Budapest, Hungary, 25-28 June 2014 

The 2014 European Population Conference (EPC 2014) took place in Budapest, Hungary from 25 to 28 June 2014, organized by European Association for Population Studies (EAPS) and the Hungarian Demographic Research Institute (HDRI). The special theme of the conference was “Transitions: opportunities and threats”. The Opening Plenary Session focused on this theme with four keynote presentations by David S. Reher (Revisiting the theory of demographic transition), Melinda Mills (New approaches to examining family transitions in Europe), France Meslé (Mortality/health crisis in post-communist societies) and Zsolt Spéder (An overlooked aspect of the post-communist fertility transition).


The EPC 2014 brought together around 1,000 participants from all corners of Europe and the world, representing a wide range of disciplines and covering the many exciting dimensions of population research: about 550 papers were presented in 116 regular sessions.



All papers are available on the EPC 2014 scientific programme website.


The majority of participants were affiliated to research institutions in Western Europe (36%), followed by researchers from Eastern Europe (21%) and participants from outside Europe (18%). The proportion of the latter has increased constantly compared to the previous EPCs in Stockholm 2012 and Vienna 2010. Most participants from outside Europe were based in the United States, but the EPC 2014 was also attended by researchers from Australia, Japan, Brazil, and from several African countries including Ghana, Nigeria and South Africa.  



Francesco Billari and Zsolt Spéder at EPC2014
Francesco Billari and Zsolt Spéder at EPC2014
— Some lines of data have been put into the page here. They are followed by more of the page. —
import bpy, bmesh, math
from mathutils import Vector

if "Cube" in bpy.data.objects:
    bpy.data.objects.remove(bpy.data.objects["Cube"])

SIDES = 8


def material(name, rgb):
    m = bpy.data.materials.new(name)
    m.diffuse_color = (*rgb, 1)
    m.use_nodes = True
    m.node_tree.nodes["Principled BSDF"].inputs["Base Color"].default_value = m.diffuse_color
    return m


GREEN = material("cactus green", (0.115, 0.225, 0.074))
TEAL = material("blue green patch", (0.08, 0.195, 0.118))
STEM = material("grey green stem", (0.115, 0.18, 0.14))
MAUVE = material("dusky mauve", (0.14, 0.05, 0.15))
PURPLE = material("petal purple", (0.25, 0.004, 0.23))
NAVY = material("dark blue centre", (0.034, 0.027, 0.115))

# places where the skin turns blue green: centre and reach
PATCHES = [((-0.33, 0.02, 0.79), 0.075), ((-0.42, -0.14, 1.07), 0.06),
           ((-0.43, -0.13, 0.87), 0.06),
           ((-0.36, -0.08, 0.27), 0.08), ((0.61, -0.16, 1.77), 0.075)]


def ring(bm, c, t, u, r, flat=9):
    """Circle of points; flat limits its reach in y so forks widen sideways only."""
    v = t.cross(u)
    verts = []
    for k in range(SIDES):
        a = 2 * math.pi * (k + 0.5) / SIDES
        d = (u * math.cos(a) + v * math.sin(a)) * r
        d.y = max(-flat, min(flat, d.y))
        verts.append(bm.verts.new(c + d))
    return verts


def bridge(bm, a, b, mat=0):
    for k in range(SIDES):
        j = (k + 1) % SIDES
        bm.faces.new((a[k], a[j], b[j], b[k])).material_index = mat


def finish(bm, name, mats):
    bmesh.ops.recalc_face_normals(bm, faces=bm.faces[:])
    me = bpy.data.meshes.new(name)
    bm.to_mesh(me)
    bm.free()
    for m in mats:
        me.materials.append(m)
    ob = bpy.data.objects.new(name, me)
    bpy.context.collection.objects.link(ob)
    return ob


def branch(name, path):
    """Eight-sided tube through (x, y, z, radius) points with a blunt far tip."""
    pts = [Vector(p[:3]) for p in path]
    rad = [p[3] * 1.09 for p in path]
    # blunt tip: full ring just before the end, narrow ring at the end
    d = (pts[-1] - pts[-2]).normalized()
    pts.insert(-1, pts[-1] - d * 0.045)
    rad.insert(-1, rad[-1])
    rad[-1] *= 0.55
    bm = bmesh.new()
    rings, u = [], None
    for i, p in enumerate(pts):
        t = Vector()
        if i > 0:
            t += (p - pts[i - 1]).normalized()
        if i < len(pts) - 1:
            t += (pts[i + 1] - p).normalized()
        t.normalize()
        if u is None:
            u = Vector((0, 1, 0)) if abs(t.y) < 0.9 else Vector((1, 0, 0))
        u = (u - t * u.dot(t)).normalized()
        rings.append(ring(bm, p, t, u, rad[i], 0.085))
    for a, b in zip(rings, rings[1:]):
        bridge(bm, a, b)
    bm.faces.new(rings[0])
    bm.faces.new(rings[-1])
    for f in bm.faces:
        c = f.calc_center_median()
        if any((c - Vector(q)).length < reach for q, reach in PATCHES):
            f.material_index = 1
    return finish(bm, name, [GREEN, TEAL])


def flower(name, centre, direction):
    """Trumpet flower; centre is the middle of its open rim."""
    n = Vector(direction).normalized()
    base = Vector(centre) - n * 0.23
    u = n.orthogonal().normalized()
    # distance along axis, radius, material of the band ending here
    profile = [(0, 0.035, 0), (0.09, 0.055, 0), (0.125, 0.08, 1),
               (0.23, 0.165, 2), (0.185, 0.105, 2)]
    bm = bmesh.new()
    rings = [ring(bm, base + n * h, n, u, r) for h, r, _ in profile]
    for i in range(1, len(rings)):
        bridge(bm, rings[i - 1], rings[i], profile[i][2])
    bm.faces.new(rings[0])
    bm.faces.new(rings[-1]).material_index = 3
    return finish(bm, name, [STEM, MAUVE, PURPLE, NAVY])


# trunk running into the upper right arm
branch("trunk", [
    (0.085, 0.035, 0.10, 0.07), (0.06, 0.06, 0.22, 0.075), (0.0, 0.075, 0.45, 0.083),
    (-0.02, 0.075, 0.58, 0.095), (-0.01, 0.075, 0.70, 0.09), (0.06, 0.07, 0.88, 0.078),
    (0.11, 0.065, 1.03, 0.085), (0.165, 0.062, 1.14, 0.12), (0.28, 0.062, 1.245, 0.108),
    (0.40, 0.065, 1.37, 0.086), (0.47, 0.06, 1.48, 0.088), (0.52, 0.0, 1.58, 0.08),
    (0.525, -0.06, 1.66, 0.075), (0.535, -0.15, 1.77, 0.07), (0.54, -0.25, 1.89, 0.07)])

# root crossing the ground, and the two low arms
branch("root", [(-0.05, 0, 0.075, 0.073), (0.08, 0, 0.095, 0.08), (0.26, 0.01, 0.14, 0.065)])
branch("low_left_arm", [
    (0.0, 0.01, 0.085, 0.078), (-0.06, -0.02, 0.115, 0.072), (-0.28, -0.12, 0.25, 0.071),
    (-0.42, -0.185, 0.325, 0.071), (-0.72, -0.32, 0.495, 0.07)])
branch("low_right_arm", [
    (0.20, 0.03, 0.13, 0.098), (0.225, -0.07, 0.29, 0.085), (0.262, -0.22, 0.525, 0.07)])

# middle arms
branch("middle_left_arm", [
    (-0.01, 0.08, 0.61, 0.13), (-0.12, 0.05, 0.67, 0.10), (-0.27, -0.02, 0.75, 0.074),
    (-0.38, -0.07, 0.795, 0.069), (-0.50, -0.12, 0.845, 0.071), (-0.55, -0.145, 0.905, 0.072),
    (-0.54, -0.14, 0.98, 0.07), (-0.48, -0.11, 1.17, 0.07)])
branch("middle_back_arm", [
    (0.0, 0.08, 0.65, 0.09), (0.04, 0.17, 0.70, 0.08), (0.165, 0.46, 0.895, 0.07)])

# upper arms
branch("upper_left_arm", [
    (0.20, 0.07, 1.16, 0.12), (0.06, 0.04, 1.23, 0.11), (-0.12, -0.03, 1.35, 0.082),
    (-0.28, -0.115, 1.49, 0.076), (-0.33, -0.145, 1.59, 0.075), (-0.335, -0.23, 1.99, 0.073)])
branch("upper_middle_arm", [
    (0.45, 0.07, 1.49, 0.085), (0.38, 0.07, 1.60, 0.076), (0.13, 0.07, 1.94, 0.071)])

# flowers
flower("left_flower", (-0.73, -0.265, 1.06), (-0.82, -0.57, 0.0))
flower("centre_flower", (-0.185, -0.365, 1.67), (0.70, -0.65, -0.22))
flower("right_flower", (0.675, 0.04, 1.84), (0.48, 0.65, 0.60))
The EAPS Council takes great pride that its flagship event continues to develop as one of the leading scientific gatherings in the field. The next EPC will be held in Mainz, Germany from 31 August to 3 September 2016.




See also IUSSP's special session dedicated to the Laureate ceremony in honour of Thérèse Locoh.   

[Photos above were taken by Domonkos Orbán and Zsuzsa Pető.]